Provided material:
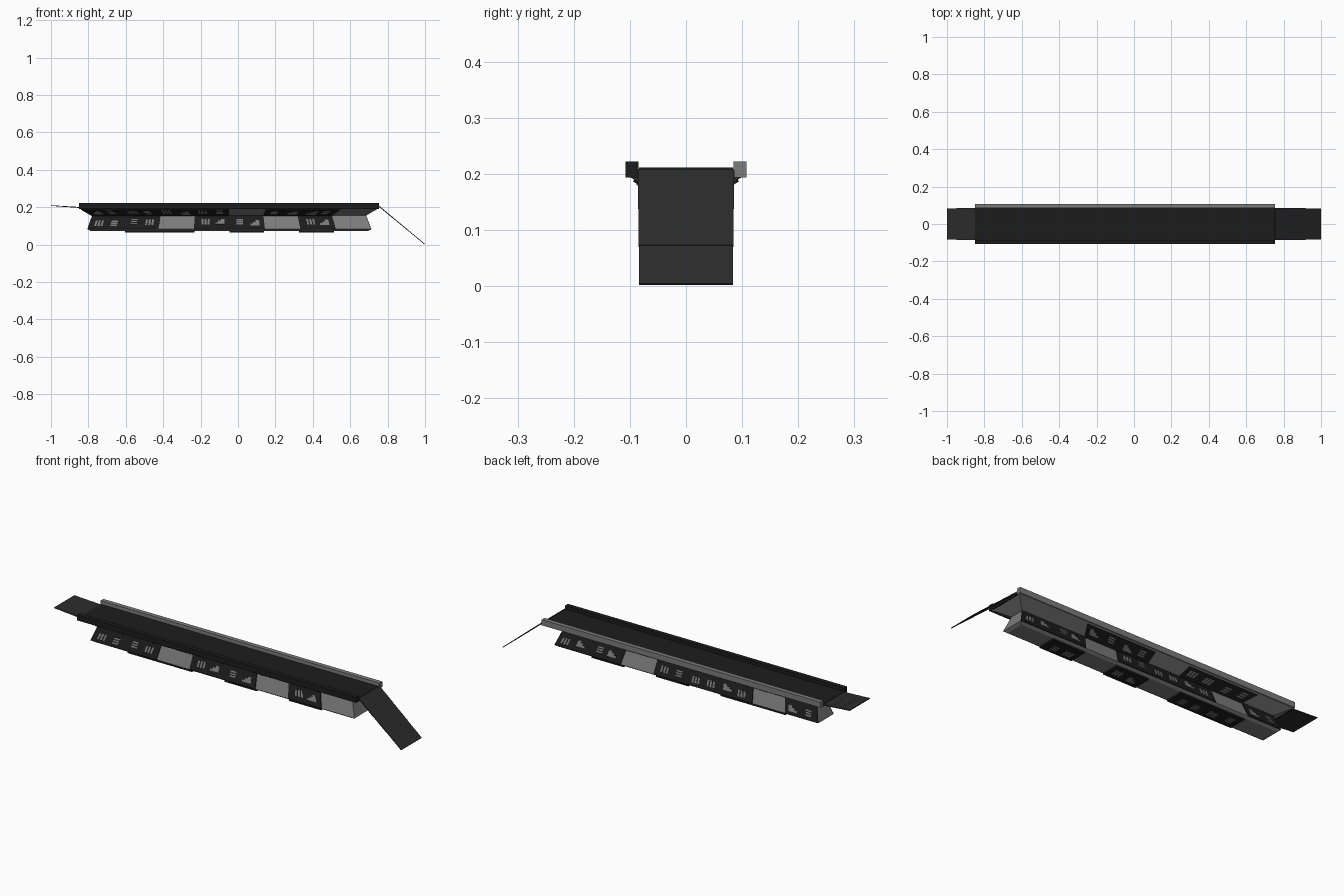
import bpy, bmesh, random
from mathutils import Vector

if "Cube" in bpy.data.objects:
    bpy.data.objects.remove(bpy.data.objects["Cube"])

random.seed(4)


def material(name, v):
    m = bpy.data.materials.new(name)
    m.diffuse_color = (v, v, v, 1)
    m.use_nodes = True
    m.node_tree.nodes["Principled BSDF"].inputs["Base Color"].default_value = m.diffuse_color
    return m


BLACK = material("black", 0.012)
DARK = material("dark", 0.025)
GREY = material("grey", 0.2)


def finish(bm, name, mat):
    bmesh.ops.recalc_face_normals(bm, faces=bm.faces)
    me = bpy.data.meshes.new(name)
    bm.to_mesh(me)
    bm.free()
    me.materials.append(mat)
    ob = bpy.data.objects.new(name, me)
    bpy.context.collection.objects.link(ob)
    return ob


def loft(bm, rings):
    vs = [[bm.verts.new(p) for p in r] for r in rings]
    for a, b in zip(vs, vs[1:]):
        n = len(a)
        for i in range(n):
            bm.faces.new((a[i], a[(i + 1) % n], b[(i + 1) % n], b[i]))
    bm.faces.new(vs[0])
    bm.faces.new(vs[-1])


def rect(x0, x1, y0, y1, z):
    return [(x0, y0, z), (x1, y0, z), (x1, y1, z), (x0, y1, z)]


def box(name, x0, x1, y0, y1, z0, z1, mat):
    bm = bmesh.new()
    loft(bm, [rect(x0, x1, y0, y1, z0), rect(x0, x1, y0, y1, z1)])
    return finish(bm, name, mat)


# Hull: waisted girder under the deck; levels are (x left, x right, half width, z)
TOP = (-0.85, 0.755, 0.103, 0.196)
WAIST = (-0.78, 0.685, 0.036, 0.156)
LOW = (-0.805, 0.713, 0.061, 0.083)
BASE = (-0.79, 0.698, 0.048, 0.074)
bm = bmesh.new()
loft(bm, [rect(a, b, -w, w, z) for a, b, w, z in (BASE, LOW, WAIST, TOP)])
finish(bm, "hull", GREY)

# Deck and kerbs
box("deck", -0.85, 0.755, -0.086, 0.086, 0.192, 0.204, BLACK)
box("front_kerb", -0.85, 0.755, -0.108, -0.085, 0.193, 0.222, BLACK)
box("back_kerb", -0.85, 0.755, 0.085, 0.108, 0.193, 0.222, GREY)


# Telescoping ramps made of overlapping flat segments
def ramp(name, start, end, n):
    s, e = Vector((start[0], 0, start[1])), Vector((end[0], 0, end[1]))
    nrm = (e - s).cross(Vector((0, 1, 0))).normalized()
    for i in range(n):
        p, q = s.lerp(e, i / n), s.lerp(e, (i + 1) / n)
        w, t = 0.0855 - 0.001 * i, nrm * (0.0025 - 0.0003 * i)
        bm = bmesh.new()
        loft(bm, [[k + Vector((0, y, 0)) + o for k, o in ((p, t), (q, t), (q, -t), (p, -t))]
                  for y in (-w, w)])
        finish(bm, f"{name}_{i + 1}", DARK)


ramp("right_ramp", (0.752, 0.207), (0.998, 0.003), 3)
ramp("left_ramp", (-0.848, 0.199), (-1.0, 0.209), 3)


# Hull surface lookups: u runs along the length, v across the face
def wall(side, lo, hi):
    def at(u, v):
        a, b, w, z = [p + (q - p) * v for p, q in zip(lo, hi)]
        return Vector((a + (b - a) * u, side * w, z))
    return at


def floor(u, v):
    a, b, w, z = BASE
    return Vector((a + (b - a) * u, w * (2 * v - 1), z))


def plate(bm, at, u0, u1, v0, v1, h):
    pts = [at(u0, v0), at(u1, v0), at(u1, v1), at(u0, v1)]
    n = (pts[1] - pts[0]).cross(pts[3] - pts[0]).normalized()
    out = Vector((0, pts[0].y + pts[2].y, -0.001)) if at is not floor else Vector((0, 0, -1))
    if n.dot(out) < 0:
        n = -n
    loft(bm, [[p - n * 0.001 for p in pts], [p + n * h for p in pts]])


# Dark panels by module (eight along the hull), with raised grey fittings
ROWS = {
    "front_lower": (wall(-1, LOW, WAIST), (0, 1, 3, 4, 6)),
    "back_lower": (wall(1, LOW, WAIST), (0, 2, 3, 4, 6, 7)),
    "front_upper": (wall(-1, WAIST, TOP), (0, 1, 2, 3, 5, 6)),
    "back_upper": (wall(1, WAIST, TOP), (1, 2, 4, 5)),
    "belly": (floor, (1, 2, 4, 6)),
}
for name, (at, modules) in ROWS.items():
    panels, bits = bmesh.new(), bmesh.new()
    vmax = 0.84 if "upper" in name else 0.99
    h = 0.008 if name == "belly" else 0.004
    for m in modules:
        u0 = m / 8
        plate(panels, at, u0, u0 + 0.125, 0.01, vmax, h)
        for cluster in range(2):
            c = u0 + 0.018 + cluster * 0.055 + random.uniform(0, 0.01)
            vb = random.uniform(0.2, 0.35)
            kind = random.randrange(3)
            for k in range(3):
                if kind == 0:      # stacked bars
                    r = (c, c + 0.023, vb + k * 0.15, vb + k * 0.15 + 0.09)
                elif kind == 1:    # upright bars
                    r = (c + k * 0.011, c + k * 0.011 + 0.007, vb, vb + 0.4)
                else:              # stepped blocks
                    r = (c + k * 0.01, c + k * 0.01 + 0.013, vb, vb + 0.13 + 0.13 * k)
                plate(bits, at, *r, h + 0.002)
    finish(panels, name + "_panels", BLACK)
    finish(bits, name + "_fittings", GREY)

The problem:
Could you write out the whole listing exactly, dropping the pictures?

Solved problem:
import bpy, bmesh, random
from mathutils import Vector

if "Cube" in bpy.data.objects:
    bpy.data.objects.remove(bpy.data.objects["Cube"])

random.seed(4)


def material(name, v):
    m = bpy.data.materials.new(name)
    m.diffuse_color = (v, v, v, 1)
    m.use_nodes = True
    m.node_tree.nodes["Principled BSDF"].inputs["Base Color"].default_value = m.diffuse_color
    return m


BLACK = material("black", 0.012)
DARK = material("dark", 0.025)
GREY = material("grey", 0.2)


def finish(bm, name, mat):
    bmesh.ops.recalc_face_normals(bm, faces=bm.faces)
    me = bpy.data.meshes.new(name)
    bm.to_mesh(me)
    bm.free()
    me.materials.append(mat)
    ob = bpy.data.objects.new(name, me)
    bpy.context.collection.objects.link(ob)
    return ob


def loft(bm, rings):
    vs = [[bm.verts.new(p) for p in r] for r in rings]
    for a, b in zip(vs, vs[1:]):
        n = len(a)
        for i in range(n):
            bm.faces.new((a[i], a[(i + 1) % n], b[(i + 1) % n], b[i]))
    bm.faces.new(vs[0])
    bm.faces.new(vs[-1])


def rect(x0, x1, y0, y1, z):
    return [(x0, y0, z), (x1, y0, z), (x1, y1, z), (x0, y1, z)]


def box(name, x0, x1, y0, y1, z0, z1, mat):
    bm = bmesh.new()
    loft(bm, [rect(x0, x1, y0, y1, z0), rect(x0, x1, y0, y1, z1)])
    return finish(bm, name, mat)


# Hull: waisted girder under the deck; levels are (x left, x right, half width, z)
TOP = (-0.85, 0.755, 0.103, 0.196)
WAIST = (-0.78, 0.685, 0.036, 0.156)
LOW = (-0.805, 0.713, 0.061, 0.083)
BASE = (-0.79, 0.698, 0.048, 0.074)
bm = bmesh.new()
loft(bm, [rect(a, b, -w, w, z) for a, b, w, z in (BASE, LOW, WAIST, TOP)])
finish(bm, "hull", GREY)

# Deck and kerbs
box("deck", -0.85, 0.755, -0.086, 0.086, 0.192, 0.204, BLACK)
box("front_kerb", -0.85, 0.755, -0.108, -0.085, 0.193, 0.222, BLACK)
box("back_kerb", -0.85, 0.755, 0.085, 0.108, 0.193, 0.222, GREY)


# Telescoping ramps made of overlapping flat segments
def ramp(name, start, end, n):
    s, e = Vector((start[0], 0, start[1])), Vector((end[0], 0, end[1]))
    nrm = (e - s).cross(Vector((0, 1, 0))).normalized()
    for i in range(n):
        p, q = s.lerp(e, i / n), s.lerp(e, (i + 1) / n)
        w, t = 0.0855 - 0.001 * i, nrm * (0.0025 - 0.0003 * i)
        bm = bmesh.new()
        loft(bm, [[k + Vector((0, y, 0)) + o for k, o in ((p, t), (q, t), (q, -t), (p, -t))]
                  for y in (-w, w)])
        finish(bm, f"{name}_{i + 1}", DARK)


ramp("right_ramp", (0.752, 0.207), (0.998, 0.003), 3)
ramp("left_ramp", (-0.848, 0.199), (-1.0, 0.209), 3)


# Hull surface lookups: u runs along the length, v across the face
def wall(side, lo, hi):
    def at(u, v):
        a, b, w, z = [p + (q - p) * v for p, q in zip(lo, hi)]
        return Vector((a + (b - a) * u, side * w, z))
    return at


def floor(u, v):
    a, b, w, z = BASE
    return Vector((a + (b - a) * u, w * (2 * v - 1), z))


def plate(bm, at, u0, u1, v0, v1, h):
    pts = [at(u0, v0), at(u1, v0), at(u1, v1), at(u0, v1)]
    n = (pts[1] - pts[0]).cross(pts[3] - pts[0]).normalized()
    out = Vector((0, pts[0].y + pts[2].y, -0.001)) if at is not floor else Vector((0, 0, -1))
    if n.dot(out) < 0:
        n = -n
    loft(bm, [[p - n * 0.001 for p in pts], [p + n * h for p in pts]])


# Dark panels by module (eight along the hull), with raised grey fittings
ROWS = {
    "front_lower": (wall(-1, LOW, WAIST), (0, 1, 3, 4, 6)),
    "back_lower": (wall(1, LOW, WAIST), (0, 2, 3, 4, 6, 7)),
    "front_upper": (wall(-1, WAIST, TOP), (0, 1, 2, 3, 5, 6)),
    "back_upper": (wall(1, WAIST, TOP), (1, 2, 4, 5)),
    "belly": (floor, (1, 2, 4, 6)),
}
for name, (at, modules) in ROWS.items():
    panels, bits = bmesh.new(), bmesh.new()
    vmax = 0.84 if "upper" in name else 0.99
    h = 0.008 if name == "belly" else 0.004
    for m in modules:
        u0 = m / 8
        plate(panels, at, u0, u0 + 0.125, 0.01, vmax, h)
        for cluster in range(2):
            c = u0 + 0.018 + cluster * 0.055 + random.uniform(0, 0.01)
            vb = random.uniform(0.2, 0.35)
            kind = random.randrange(3)
            for k in range(3):
                if kind == 0:      # stacked bars
                    r = (c, c + 0.023, vb + k * 0.15, vb + k * 0.15 + 0.09)
                elif kind == 1:    # upright bars
                    r = (c + k * 0.011, c + k * 0.011 + 0.007, vb, vb + 0.4)
                else:              # stepped blocks
                    r = (c + k * 0.01, c + k * 0.01 + 0.013, vb, vb + 0.13 + 0.13 * k)
                plate(bits, at, *r, h + 0.002)
    finish(panels, name + "_panels", BLACK)
    finish(bits, name + "_fittings", GREY)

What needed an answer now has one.